Gallstones occur in one in ten people over the age of 40 and tend to occur in members of the same family. They usually form in the gallbladder, the gallbladder collection bag, and do not cause problems as long as they float in it. They consist mainly of the fatty substance cholesterol, pigments and some salts, and are triggered by a change in the composition of the bile. They are more common in anemic people. Namely, pigmented gallstones can be formed by excessive destruction of red blood cells, and sometimes as a result of narrowing of the bile ducts. Quite often there are more of them and they are as big as a golf ball.

Let’s not wait for complications!

Most people find out about gallstones by chance if they go to see a doctor for some other illness. Therefore, they often do not cause any symptoms or are felt only when one or more stones close the exit from the gallbladder or the common bile duct. A stone that partially or completely blocks the outflow of bile will cause the attacks known as biliary colic, which can have very severe symptoms: mild to severe pain in the upper abdomen, nausea and vomiting. The attacks are usually short, but so painful that we can’t even stand anymore! Then you just need to seek medical help. We lie down, take a painkiller, and take nothing but a sip of water here and there. The pain subsides if the stone slips back into the gallbladder or if cramps push it down the bile duct into the duodenum.

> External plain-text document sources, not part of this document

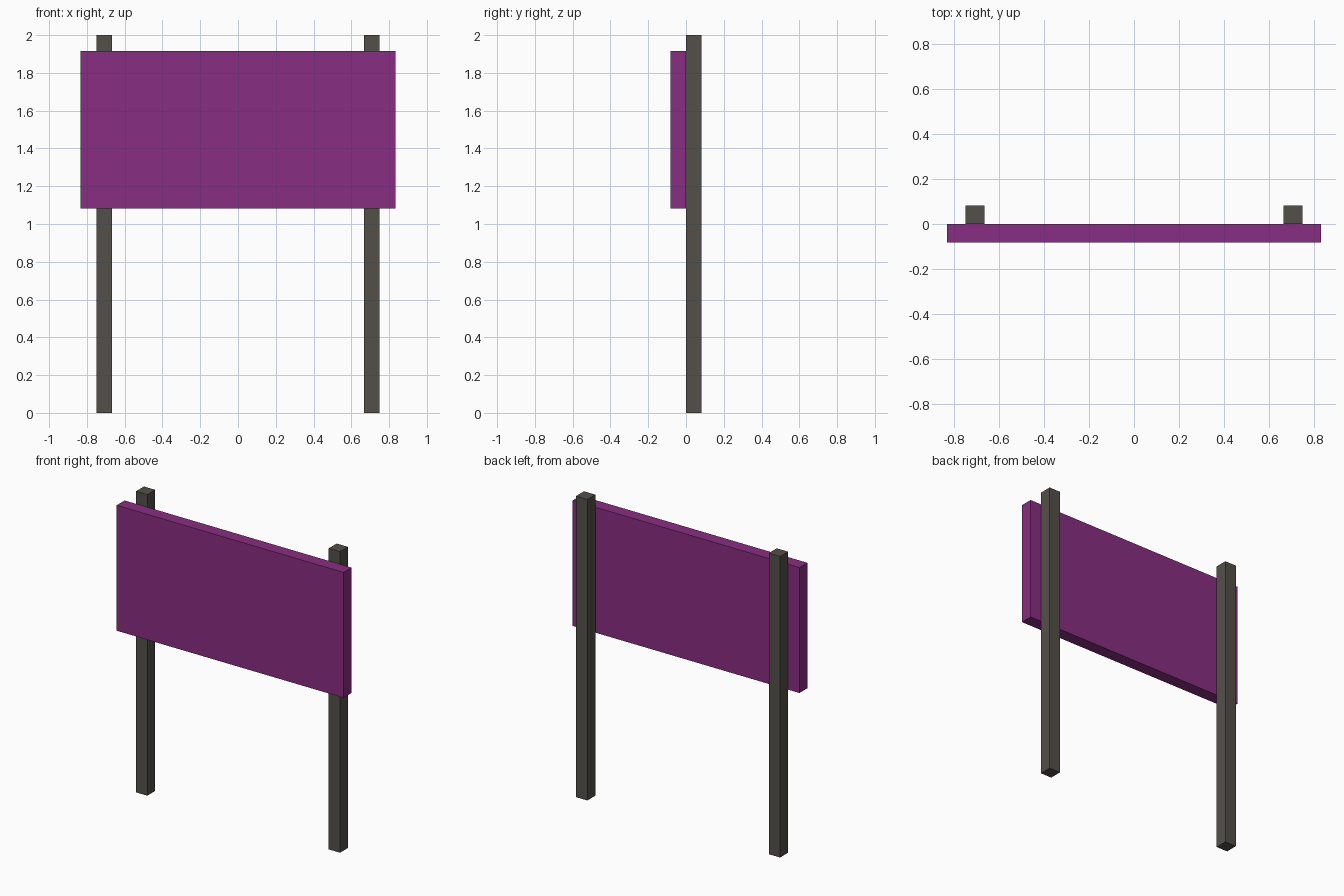
import bpy
import bmesh
from mathutils import Vector

default_cube = bpy.data.objects.get("Cube")
if default_cube:
    bpy.data.objects.remove(default_cube, do_unlink=True)

UNIT = 1 / 12  # timber thickness; every size is a multiple of it


def make_material(name, rgb):
    mat = bpy.data.materials.new(name)
    mat.use_nodes = True
    colour = (*rgb, 1.0)
    mat.diffuse_color = colour
    mat.node_tree.nodes["Principled BSDF"].inputs["Base Color"].default_value = colour
    return mat


def make_box(name, low, high, mat):
    """Box between two corners given in timber units."""
    low, high = Vector(low) * UNIT, Vector(high) * UNIT
    centre, size = (low + high) / 2, high - low
    bm = bmesh.new()
    bmesh.ops.create_cube(bm, size=1)
    bmesh.ops.scale(bm, vec=size, verts=bm.verts)
    mesh = bpy.data.meshes.new(name)
    bm.to_mesh(mesh)
    bm.free()
    mesh.materials.append(mat)
    obj = bpy.data.objects.new(name, mesh)
    obj.location = centre
    bpy.context.collection.objects.link(obj)
    return obj


purple = make_material("purple", (0.25, 0.027, 0.22))
dark_grey = make_material("dark grey", (0.088, 0.08, 0.068))

# Sign board, its back flush against the posts
make_box("sign_board", (-10, -1, 13), (10, 0, 23), purple)

# Two square posts behind the board
for name, x in (("left_post", 8), ("right_post", -9)):
    make_box(name, (x, 0, 0), (x + 1, 1, 24), dark_grey)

Signs of gallbladder inflammation

The problems usually escalate within a few hours. Signs include constant pain in the right side of the abdomen – just below the ribs, pain in the right shoulder, nausea and vomiting, fever and chills. For mild problems, treatment with antibiotics and painkillers helps, and for more severe symptoms, we will be admitted to the hospital. Surgical removal of the gallbladder is usually recommended.